Pictures paired with source code

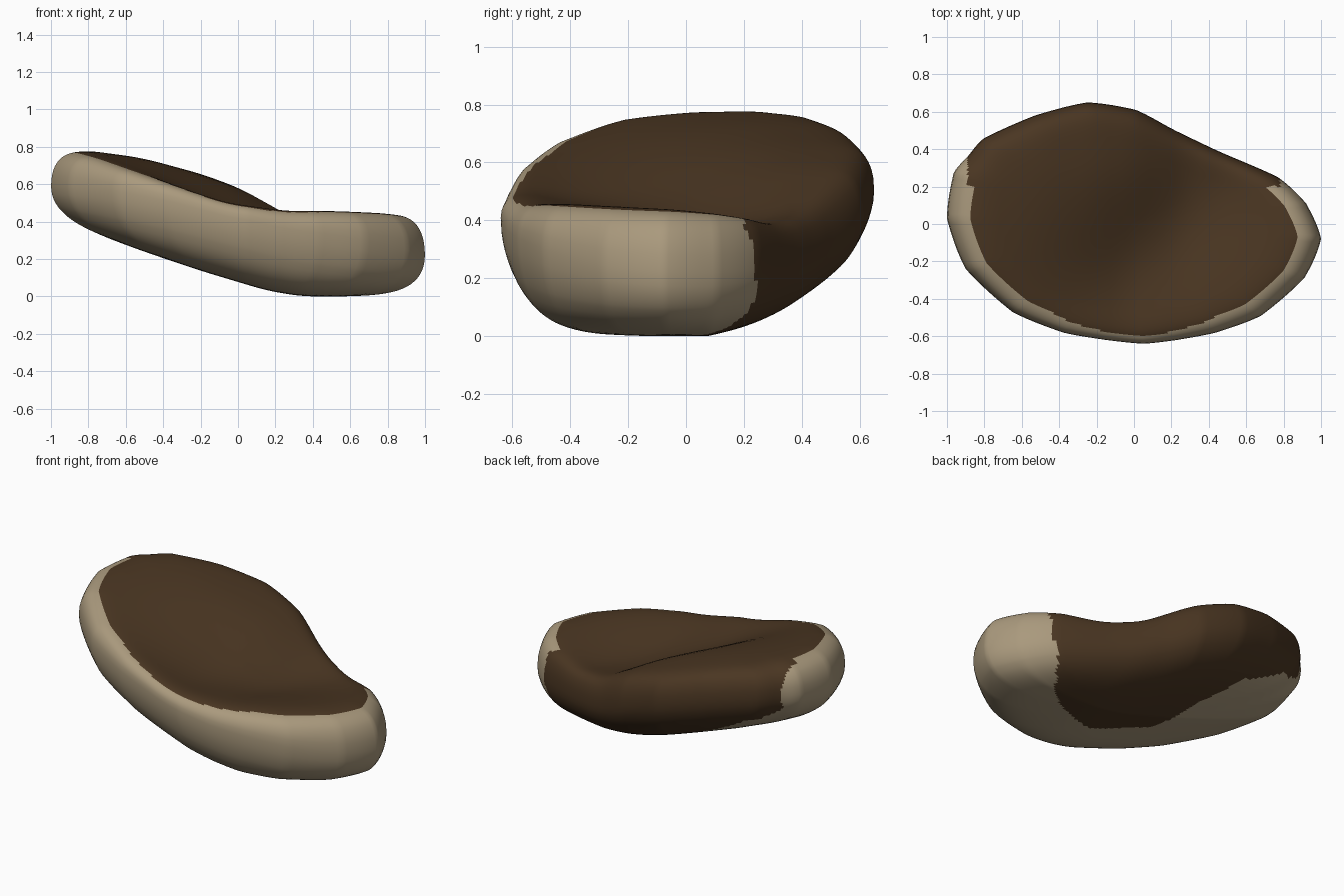
import bpy, bmesh, math

if "Cube" in bpy.data.objects:
    bpy.data.objects.remove(bpy.data.objects["Cube"])

# Plan outline (x, y), counter-clockwise
OUTLINE = [(1, -.08), (.92, .11), (.77, .25), (.45, .39), (.22, .50), (.01, .61),
           (-.25, .65), (-.53, .58), (-.80, .46), (-.89, .36), (-.965, .27), (-1, .03),
           (-.90, -.24), (-.65, -.47), (-.38, -.58), (-.15, -.62), (.05, -.64),
           (.23, -.62), (.44, -.58), (.68, -.49), (.91, -.29)]
# Height profiles along x: front top edge, back top edge, underside
FRONT = [(-1, .80), (-.8, .765), (-.5, .67), (-.05, .525), (.26, .475), (.6, .465), (1, .455)]
BACK = [(-1, .80), (-.8, .788), (-.5, .74), (-.2, .66), (0, .59), (.28, .455), (.5, .42), (1, .45)]
UNDER = [(-1, .41), (-.85, .36), (-.5, .24), (-.2, .14), (0, .08), (.15, .035),
         (.33, .004), (.5, 0), (.75, 0), (1, .01)]
# Edge of the brown area on the underside: y along x
EDGE = [(-.9, .33), (-.7, .44), (-.42, .43), (-.26, .22), (-.18, -.06), (.2, -.15),
        (.52, -.02), (.65, .1), (.76, .26)]
STEPS = 10


def lerp(table, x):
    for (x0, z0), (x1, z1) in zip(table, table[1:]):
        if x <= x1:
            t = max(0, (x - x0) / (x1 - x0))
            return z0 + (z1 - z0) * t
    return table[-1][1]


def soft(table, x):
    return sum(lerp(table, x + d) for d in (-.06, -.03, 0, .03, .06)) / 5


def height(x, y, s, top):
    w = min(1, max(0, (y + .45) / .8))
    w = w * w * (3 - 2 * w)
    zt = soft(FRONT, x) * (1 - w) + soft(BACK, x) * w
    zb = soft(UNDER, x) + .2 * max(0, y - .08)
    # widest level of the rim sits higher along the front
    frac = .48 + (.30 * (y / .64) ** 2 if y < 0 else .10 * (y / .64) ** 2)
    zm = zb + frac * (zt - zb)
    if top:
        # shallow diagonal dish in the middle of the top
        dx, dy = x - .15, y + .08
        u, v = .75 * dx + .66 * dy, .75 * dy - .66 * dx
        dish = .085 * math.exp(-(u / .38) ** 2 / 2 - (v / .22) ** 2 / 2)
        return zm + (zt - zm) * max(0, 1 - s ** 15) ** .5 - dish * (1 - s ** 7)
    return zm + (zb - zm) * max(0, 1 - s ** (4.5 + 5.5 * x * x)) ** .5


def material(name, col):
    m = bpy.data.materials.new(name)
    m.diffuse_color = (*col, 1)
    m.use_nodes = True
    m.node_tree.nodes["Principled BSDF"].inputs["Base Color"].default_value = m.diffuse_color
    return m


def spline(p0, p1, p2, p3, t):
    curve = .5 * (2 * p1 + (p2 - p0) * t + (2 * p0 - 5 * p1 + 4 * p2 - p3) * t * t
                  + (3 * p1 - p0 - 3 * p2 + p3) * t ** 3)
    return .5 * curve + .5 * (p1 + (p2 - p1) * t)


# Softly subdivided plan outline
m = len(OUTLINE)
rim = []
for a in range(m):
    pts = [OUTLINE[(a + d) % m] for d in (-1, 0, 1, 2)]
    for k in range(STEPS):
        rim.append(tuple(spline(*(p[c] for p in pts), k / STEPS) for c in (0, 1)))

# Rings from the top centre, over the rim, to the bottom centre
edge = [.96, .97, .98, .988, .995]
tops = [.08 * i for i in range(1, 10)] + [.74 + .015 * i for i in range(15)] + edge
bots = edge[::-1] + [.95 - .025 * i for i in range(37)]
rings = [(s, True) for s in tops] + [(1, True)] + [(s, False) for s in bots]

bm = bmesh.new()
grid = [[bm.verts.new((x * s, y * s, height(x * s, y * s, s, top))) for x, y in rim]
        for s, top in rings]
n = len(rim)
cap_t = bm.verts.new((0, 0, height(0, 0, 0, True)))
cap_b = bm.verts.new((0, 0, height(0, 0, 0, False)))


def brown(i, c):
    """Dark top, back and rear part of the underside; pale front, ends and base."""
    s, top = rings[i]
    if top and s < .87 + .06 * max(0, 1 - (c.x / .45) ** 2):
        return True
    if not -.89 < c.x < .78:
        return False
    if top:
        return c.y > .2
    return c.y > lerp(EDGE, c.x)


for i in range(len(rings) - 1):
    for j in range(n):
        k = (j + 1) % n
        f = bm.faces.new((grid[i][j], grid[i + 1][j], grid[i + 1][k], grid[i][k]))
        f.material_index = int(brown(i, f.calc_center_median()))
for j in range(n):
    k = (j + 1) % n
    bm.faces.new((cap_t, grid[0][j], grid[0][k])).material_index = 1
    bm.faces.new((cap_b, grid[-1][k], grid[-1][j])).material_index = 1
bmesh.ops.recalc_face_normals(bm, faces=bm.faces)

# Rest the lowest point on the ground
low = min(v.co.z for v in bm.verts)
for v in bm.verts:
    v.co.z -= low
for f in bm.faces:
    f.smooth = True

mesh = bpy.data.meshes.new("curved_slab")
bm.to_mesh(mesh)
bm.free()
mesh.materials.append(material("pale tan", (.40, .32, .205)))
mesh.materials.append(material("dark brown", (.069, .037, .016)))
obj = bpy.data.objects.new("curved_slab", mesh)
bpy.context.collection.objects.link(obj)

PROMPT —
Gather from the entries above all lines that include the string "objects".

RESPONSE FOR THIS EXERCISE —
if "Cube" in bpy.data.objects:
    bpy.data.objects.remove(bpy.data.objects["Cube"])
obj = bpy.data.objects.new("curved_slab", mesh)
bpy.context.collection.objects.link(obj)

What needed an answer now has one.